Reid, Johnson, and Shelby have been working on a "manager's package" to add to the Senate bill that would address Paul's issue and incorporate the Kirk amendment (find the text and a detailed summary here), but the Kirk language will be added as a non-binding "sense of the senate," rather than as binding provisions of law.
The text of the latest version of the manager's package, obtained by The Cable, can be found here.
"They basically took the binding provisions of the Kirk amendment and significantly reduced it to a 'sense of Senate,' leaving out key details to get Senate Democrats and Republicans to agree to move the bill forward for unanimous consent adoption," said Mark Dubowitz, executive director of the Foundation for the Defense of Democracies. "Senate Democrats were only willing to let this language come in as a sense of the Senate and then defer to the conference committee to negotiate."
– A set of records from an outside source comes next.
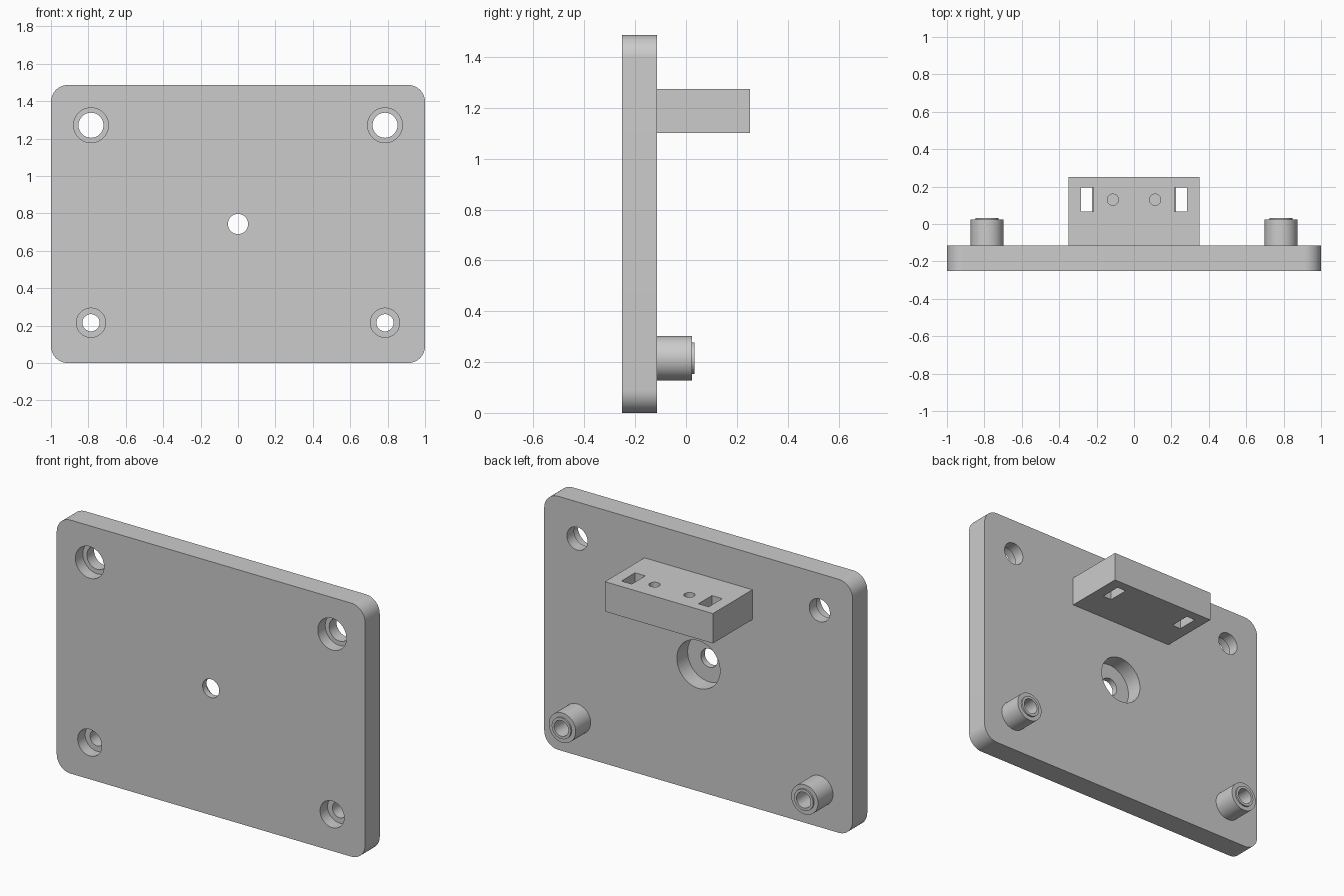
import bpy, bmesh, math
from mathutils import Matrix

if "Cube" in bpy.data.objects:
    bpy.data.objects.remove(bpy.data.objects["Cube"], do_unlink=True)

grey = bpy.data.materials.new("plain grey")
grey.use_nodes = True
colour = (0.6, 0.6, 0.6, 1)
grey.diffuse_color = colour
grey.node_tree.nodes["Principled BSDF"].inputs["Base Color"].default_value = colour

FRONT, BACK, HEIGHT = -0.251, -0.115, 1.486
MID = HEIGHT / 2
HOLE_X, LOW_Z = 0.786, 0.215
HIGH_Z = HEIGHT - LOW_Z


def make_object(name, bm):
    bmesh.ops.recalc_face_normals(bm, faces=bm.faces)
    mesh = bpy.data.meshes.new(name)
    bm.to_mesh(mesh)
    bm.free()
    mesh.materials.append(grey)
    obj = bpy.data.objects.new(name, mesh)
    bpy.context.collection.objects.link(obj)
    return obj


def box(name, x0, x1, y0, y1, z0, z1):
    bm = bmesh.new()
    bmesh.ops.create_cube(bm, size=1)
    for v in bm.verts:
        v.co = (x1 if v.co.x > 0 else x0, y1 if v.co.y > 0 else y0, z1 if v.co.z > 0 else z0)
    return make_object(name, bm)


def cylinder(name, radius, start, end, axis, a, b):
    """Cylinder along y at (x=a, z=b), or along z at (x=a, y=b)."""
    bm = bmesh.new()
    bmesh.ops.create_cone(bm, cap_ends=True, segments=48, radius1=radius,
                          radius2=radius, depth=end - start)
    mid = (start + end) / 2
    if axis == "y":
        m = Matrix.Translation((a, mid, b)) @ Matrix.Rotation(math.pi / 2, 4, "X")
    else:
        m = Matrix.Translation((a, b, mid))
    bm.transform(m)
    return make_object(name, bm)


def select_only(obj):
    bpy.ops.object.select_all(action="DESELECT")
    obj.select_set(True)
    bpy.context.view_layer.objects.active = obj


def cut(obj, cutters):
    for cutter in cutters:
        cutter.hide_render = True
        mod = obj.modifiers.new("cut", "BOOLEAN")
        mod.operation, mod.solver, mod.object = "DIFFERENCE", "EXACT", cutter
        select_only(obj)
        bpy.ops.object.modifier_apply(modifier=mod.name)
        bpy.data.objects.remove(cutter, do_unlink=True)


def smooth(obj):
    select_only(obj)
    bpy.ops.object.shade_smooth_by_angle(angle=math.radians(30))


# Plate with rounded corners
plate = box("mounting_plate", -1, 1, FRONT, BACK, 0, HEIGHT)
bm = bmesh.new()
bm.from_mesh(plate.data)
corners = [e for e in bm.edges if abs(e.verts[0].co.y - e.verts[1].co.y) > 0.1]
bmesh.ops.bevel(bm, geom=corners, offset=0.09, segments=12, profile=0.5, affect="EDGES")
bm.to_mesh(plate.data)
bm.free()

# Counterbored corner holes, and a centre hole with its recess at the back
cutters = []
for z, wide, narrow in ((HIGH_Z, 0.093, 0.067), (LOW_Z, 0.078, 0.046)):
    for x in (-HOLE_X, HOLE_X):
        cutters.append(cylinder("bore", wide, FRONT - 0.1, FRONT + 0.069, "y", x, z))
        cutters.append(cylinder("hole", narrow, FRONT - 0.1, BACK + 0.1, "y", x, z))
cutters.append(cylinder("recess", 0.14, BACK - 0.1, BACK + 0.1, "y", 0, MID))
cutters.append(cylinder("hole", 0.054, FRONT - 0.1, BACK + 0.1, "y", 0, MID))
cut(plate, cutters)
smooth(plate)

# Shelf block with slots and blind pilot holes
Z0, Z1 = 1.1, 1.275
block = box("shelf_block", -0.35, 0.35, BACK, 0.251, Z0, Z1)
cutters = []
for s in (-1, 1):
    lo, hi = sorted((s * 0.225, s * 0.283))
    cutters.append(box("slot", lo, hi, 0.068, 0.194, Z0 - 0.1, Z1 + 0.1))
    lo, hi = sorted((s * 0.216, s * 0.283))
    cutters.append(box("slot_step", lo, hi, 0.068, 0.194, Z1 - 0.09, Z1 + 0.1))
    cutters.append(cylinder("pilot", 0.03, Z1 - 0.12, Z1 + 0.1, "z", s * 0.113, 0.13))
cut(block, cutters)
smooth(block)

# Hollow standoffs with a raised lip, turned from a closed profile (radius, y)
profile = [(0.046, BACK), (0.087, BACK), (0.087, 0.024), (0.062, 0.024),
           (0.062, 0.033), (0.046, 0.033)]
for side, x in (("right", -HOLE_X), ("left", HOLE_X)):
    bm = bmesh.new()
    verts = [bm.verts.new((x + r, y, LOW_Z)) for r, y in profile]
    edges = [bm.edges.new((verts[i - 1], verts[i])) for i in range(len(verts))]
    bmesh.ops.spin(bm, geom=verts + edges, cent=(x, 0, LOW_Z), axis=(0, 1, 0),
                   angle=math.tau, steps=48)
    bmesh.ops.remove_doubles(bm, verts=bm.verts, dist=0.0005)
    smooth(make_object("standoff_" + side, bm))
The Kirk amendment contained new provisions that would impose sanctions against any insurance company underwriting a sanctionable activity by the government of Iran, extend sanctions to all Iranian financial institutions, declare the Iranian telecom and technology sector a zone of electronic repression, sanction any international company selling technology services to the Iranian regime that could be used to censor the Internet or be used for repressive purposes, and sanction satellite companies that are allowing the Iranian government to jam international broadcasts such as Voice of America.
Three Senate aides told The Cable that the Senate was expected to bring up and pass the bill on Thursday. The Senate goes on another recess next week and a new round of international discussions with Iran over its nuclear program begin on May 23 in Baghdad.
When the Congress does get back to work next month, the Senate bill will be conferenced with the House's Iran Threat Reduction Act. That bill does not contain the extra sanctions found in the Kirk amendment, but House leaders have been introducing separate bills containing the Kirk sanctions as a show of support for those measures.
House Foreign Affairs Chairwoman Ileana Ros-Lehtinen (R-FL), joined with Rep. Brad Sherman (D-CA) in April to introduce the Iran Financial Sanctions Improvement Act, which contains many of the sanctions measures that Kirk proposed. Other measures found in the Kirk amendment were included by Reps. Ted Deutch (D-FL) and Robert Dold (R-FL) in a bill they introduced in March called the Iranian Energy Sector and Proliferation Sanctions Act.
"While it's a good thing that the Senate is passing this ahead of Baghdad to send a message of strengthening sanctions, this bill can still be significantly strengthened," said Dubowitz. "My guess is the House will fight to have the sense of Senate language changed into binding language that mirrors the legislation that they have already introduced."